▶ [TASK]: When checking the entries below, count every line with the word "True", then give only that number.

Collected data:
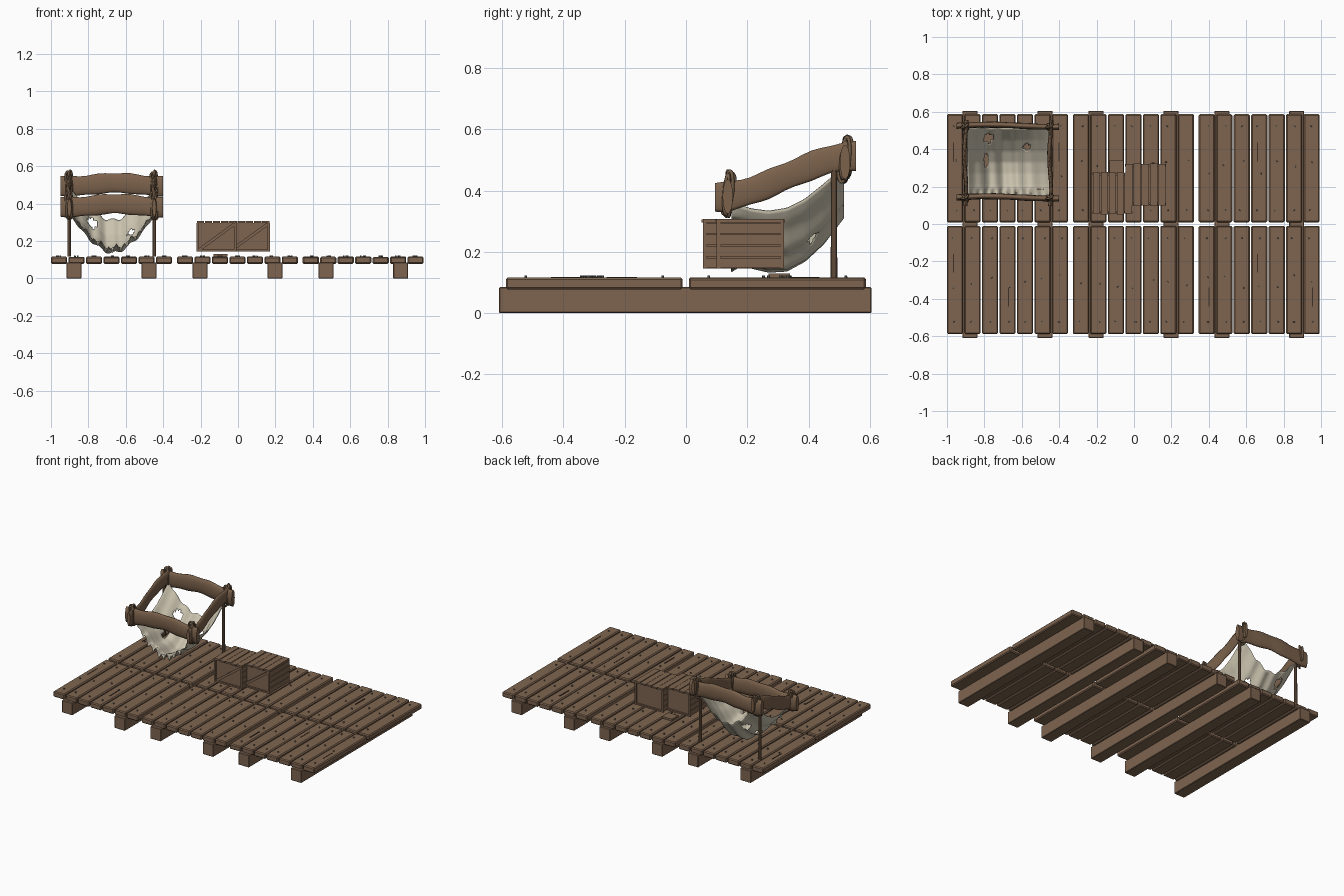
import bpy, bmesh, math, random
from mathutils import Vector, Matrix

random.seed(4)
if "Cube" in bpy.data.objects:
    bpy.data.objects.remove(bpy.data.objects["Cube"])


def material(name, rgb):
    m = bpy.data.materials.new(name)
    m.use_nodes = True
    m.diffuse_color = (*rgb, 1)
    bsdf = m.node_tree.nodes["Principled BSDF"]
    bsdf.inputs["Base Color"].default_value = (*rgb, 1)
    bsdf.inputs["Roughness"].default_value = 0.9
    return m


WOOD = material("brown wood", (0.21, 0.13, 0.08))
LOG = material("log wood", (0.2, 0.122, 0.072))
DARK = material("dark crack", (0.05, 0.03, 0.02))
ROPE = material("rope brown", (0.17, 0.11, 0.065))
CLOTH = material("cream cloth", (0.6, 0.55, 0.43))
STEEL = material("nail grey", (0.13, 0.13, 0.12))


def finish(name, bm, mat, smooth=False, bevel=0):
    bmesh.ops.recalc_face_normals(bm, faces=bm.faces)
    me = bpy.data.meshes.new(name)
    bm.to_mesh(me)
    bm.free()
    me.materials.append(mat)
    ob = bpy.data.objects.new(name, me)
    bpy.context.collection.objects.link(ob)
    for p in me.polygons:
        p.use_smooth = smooth
    if bevel:
        mod = ob.modifiers.new("bevel", "BEVEL")
        mod.width, mod.segments = bevel, 1
    return ob


def box(bm, x0, x1, y0, y1, z0, z1, turn=None):
    size = Matrix.Diagonal((x1 - x0, y1 - y0, z1 - z0, 1))
    mid = Matrix.Translation(((x0 + x1) / 2, (y0 + y1) / 2, (z0 + z1) / 2))
    bmesh.ops.create_cube(bm, size=1, matrix=mid @ (turn or Matrix()) @ size)


def log(name, path, side, wide, tall, sides=14):
    """Sweep an upright ellipse along a path and cap both ends."""
    bm = bmesh.new()
    rings = []
    for i, p in enumerate(path):
        k = 1 + 0.06 * math.sin(i * 1.3)
        rings.append([bm.verts.new(Vector(p) + Vector(side) * wide * k * math.cos(a)
                                   + Vector((0, 0, tall * k * math.sin(a))))
                      for a in (math.tau * j / sides for j in range(sides))])
    for r, s in zip(rings, rings[1:]):
        for j in range(sides):
            n = (j + 1) % sides
            bm.faces.new((r[j], r[n], s[n], s[j]))
    bm.faces.new(rings[0])
    bm.faces.new(rings[-1])
    ob = finish(name, bm, LOG, True)
    for p in ob.data.polygons:
        p.use_smooth = len(p.vertices) == 4
    return ob


# Deck: bearers, then planks in three bays and two rows
bm = bmesh.new()
for x in (-0.877, -0.476, -0.203, 0.198, 0.47, 0.87):
    box(bm, x - 0.04, x + 0.04, -0.61, 0.605, 0, 0.085)
finish("deck_bearers", bm, WOOD, bevel=0.003)

planks, nails = bmesh.new(), bmesh.new()
for bay in (-1, -0.327, 0.346):
    for i in range(7):
        x = bay + i * 0.0935
        for y0, y1 in ((-0.588, -0.011), (0.009, 0.587)):
            drop = random.uniform(0, 0.003)
            box(planks, x, x + 0.086, y0, y1, 0.078, 0.117 - drop)
            for y in (y0 + 0.065, (y0 + y1) / 2 + random.uniform(-0.05, 0.05), y1 - 0.065):
                spot = Matrix.Translation((x + random.uniform(0.03, 0.055), y, 0.118))
                bmesh.ops.create_cone(nails, cap_ends=True, segments=6, radius1=0.005,
                                      radius2=0.004, depth=0.01, matrix=spot)
finish("deck_planks", planks, WOOD, bevel=0.006)
finish("deck_nails", nails, STEEL)

bm = bmesh.new()
for x, y in ((-0.965, 0.385), (-0.4, 0.385), (0.66, 0.385), (-0.965, -0.21),
             (-0.67, -0.39), (0.4, -0.39), (0.66, -0.21), (0.955, -0.39)):
    box(bm, x - 0.003, x + 0.003, y - 0.05, y + 0.05, 0.112, 0.118)
finish("plank_cracks", bm, DARK)


# Crates: recessed panels, corner posts, side slats, diagonal brace, slatted lid
def crate(name, x0, y0, w, d, z0=0.145, z1=0.308):
    bm = bmesh.new()
    x1, y1, t = x0 + w, y0 + d, 0.012
    box(bm, x0 + t, x1 - t, y0 + t, y1 - t, z0, z1 - t)
    for px in (x0, x1 - t):
        for py in (y0, y1 - t):
            box(bm, px, px + t, py, py + t, z0, z1 - t)
    step = (z1 - t - z0) / 4
    for k in range(4):
        za = z0 + k * step
        for px in (x0 + 0.002, x1 - 0.01):
            box(bm, px, px + 0.008, y0 + t, y1 - t, za + 0.002, za + step - 0.002)
    mid = (z0 + z1 - t) / 2
    length = math.hypot(w - 2 * t, z1 - z0 - t)
    tilt = Matrix.Rotation(-math.atan2(z1 - z0 - 2 * t, w - 2 * t), 4, "Y")
    cx = (x0 + x1) / 2
    box(bm, cx - length / 2 + 0.005, cx + length / 2 - 0.005, y0 + 0.003, y0 + t,
        mid - 0.008, mid + 0.008, tilt)
    for py in (y0 + 0.001, y1 - t):
        box(bm, x0 + t, x1 - t, py, py + t - 0.001, z0, z0 + 0.01)
    for k in range(5):
        xa = x0 + k * w / 5
        box(bm, xa + 0.002, xa + w / 5 - 0.002, y0 - 0.004 * (k % 2), y1 + 0.003 * (k % 2),
            z1 - t, z1 - 0.002 * (k % 2))
    finish(name, bm, WOOD)


crate("left_crate", -0.222, 0.055, 0.213, 0.22)
crate("right_crate", -0.048, 0.1, 0.218, 0.22)
bm = bmesh.new()
box(bm, -0.13, -0.055, 0.27, 0.34, 0.117, 0.13)
finish("loose_board", bm, WOOD)

# Shelter frame: two rear poles, two cross logs, two sloping rails
XL, XR = -0.902, -0.448
bm = bmesh.new()
for x in (XL, XR):
    bmesh.ops.create_cone(bm, cap_ends=True, segments=10, radius1=0.011, radius2=0.009,
                          depth=0.42, matrix=Matrix.Translation((x, 0.483, 0.327)))
finish("rear_poles", bm, LOG)

for name, y, z in (("front_log", 0.142, 0.39), ("rear_log", 0.525, 0.502)):
    path = [(-0.95 + 0.55 * t, y + 0.006 * math.sin(5 * t), z + 0.009 * math.sin(7 * t - 2.2))
            for t in (i / 16 for i in range(17))]
    log(name, path, (0, 1, 0), 0.016, 0.054)


def rail_z(t):
    return 0.378 + 0.135 * t * t * (3 - 2 * t)


for name, x in (("right_rail", XL), ("left_rail", XR)):
    path = [(x + 0.005 * math.sin(8 * t), 0.095 + 0.46 * t, rail_z(t))
            for t in (i / 16 for i in range(17))]
    log(name, path, (1, 0, 0), 0.011, 0.048)

# Rope lashings: tall crossed loops at each corner
for side, x in (("right", XL), ("left", XR)):
    for end, y, z in (("front", 0.138, 0.39), ("rear", 0.52, 0.502)):
        cu = bpy.data.curves.new(f"{side}_{end}_lashing", "CURVE")
        cu.dimensions, cu.bevel_depth, cu.bevel_resolution = "3D", 0.006, 1
        for turn, lean in ((45, 0.008), (-45, -0.008), (80, 0.012), (10, -0.01)):
            sp = cu.splines.new("POLY")
            sp.points.add(19)
            sp.use_cyclic_u = True
            c, s = math.cos(math.radians(turn)), math.sin(math.radians(turn))
            high = random.uniform(0.062, 0.076)
            for k, p in enumerate(sp.points):
                a = math.tau * k / 20
                r = 0.019 * math.cos(a) + lean * math.sin(a)
                p.co = (x + r * c, y + r * s, z + high * math.sin(a), 1)
        cu.materials.append(ROPE)
        bpy.context.collection.objects.link(bpy.data.objects.new(cu.name, cu))


# Sagging cloth with folds, a ragged front hem and torn holes
def blend(keys, y):
    for (a, za), (b, zb) in zip(keys, keys[1:]):
        if y <= b:
            t = max(0, (y - a) / (b - a))
            return za + (zb - za) * t
    return keys[-1][1]


EDGE = ((0.15, 0.36), (0.21, 0.34), (0.27, 0.332), (0.33, 0.342), (0.39, 0.372),
        (0.45, 0.42), (0.515, 0.475))
BELLY = ((0.15, 0.175), (0.21, 0.15), (0.27, 0.135), (0.33, 0.138), (0.39, 0.17),
         (0.45, 0.225), (0.515, 0.31))


def cloth_z(u, y):
    sag = 1 - abs(u) ** 1.7
    z = blend(EDGE, y) * (1 - sag) + blend(BELLY, y) * sag
    return z + 0.009 * math.sin(17 * u + 3 * y) * (1 - u ** 4)


bm = bmesh.new()
bmesh.ops.create_grid(bm, x_segments=64, y_segments=40, size=1)
torn = [f for f in bm.faces for u, v, ru, rv in
        ((-0.5, 0.7, 0.13, 0.13), (-0.55, 0.05, 0.06, 0.2), (0.45, 0.45, 0.09, 0.1))
        if math.hypot((f.calc_center_median().x - u) / ru,
                      (f.calc_center_median().y - v) / rv) < random.uniform(0.8, 1.1)]
bmesh.ops.delete(bm, geom=list(set(torn)), context="FACES")
for vert in bm.verts:
    u, v = vert.co.x, vert.co.y
    y = 0.332 + 0.183 * v
    tooth = abs((u * 5.5) % 1 - 0.5) * 2
    hem = max(0, (-0.75 - v) / 0.25)
    z = cloth_z(u, y) - hem * 0.045 * tooth * (1 - u ** 4)
    vert.co = (-0.67 + 0.222 * u, y, z)
cloth = finish("hanging_cloth", bm, CLOTH, True)
cloth.modifiers.new("thickness", "SOLIDIFY").thickness = 0.004

# Small sewn patch on the cloth
bm = bmesh.new()
bmesh.ops.create_grid(bm, x_segments=4, y_segments=4, size=0.019)
for vert in bm.verts:
    x, y = vert.co.x - 0.5, vert.co.y + 0.2
    vert.co = (x, y, cloth_z((x + 0.67) / 0.222, y) + 0.005)
finish("cloth_patch", bm, ROPE)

▶ [RESULT OF THIS EXERCISE]: 6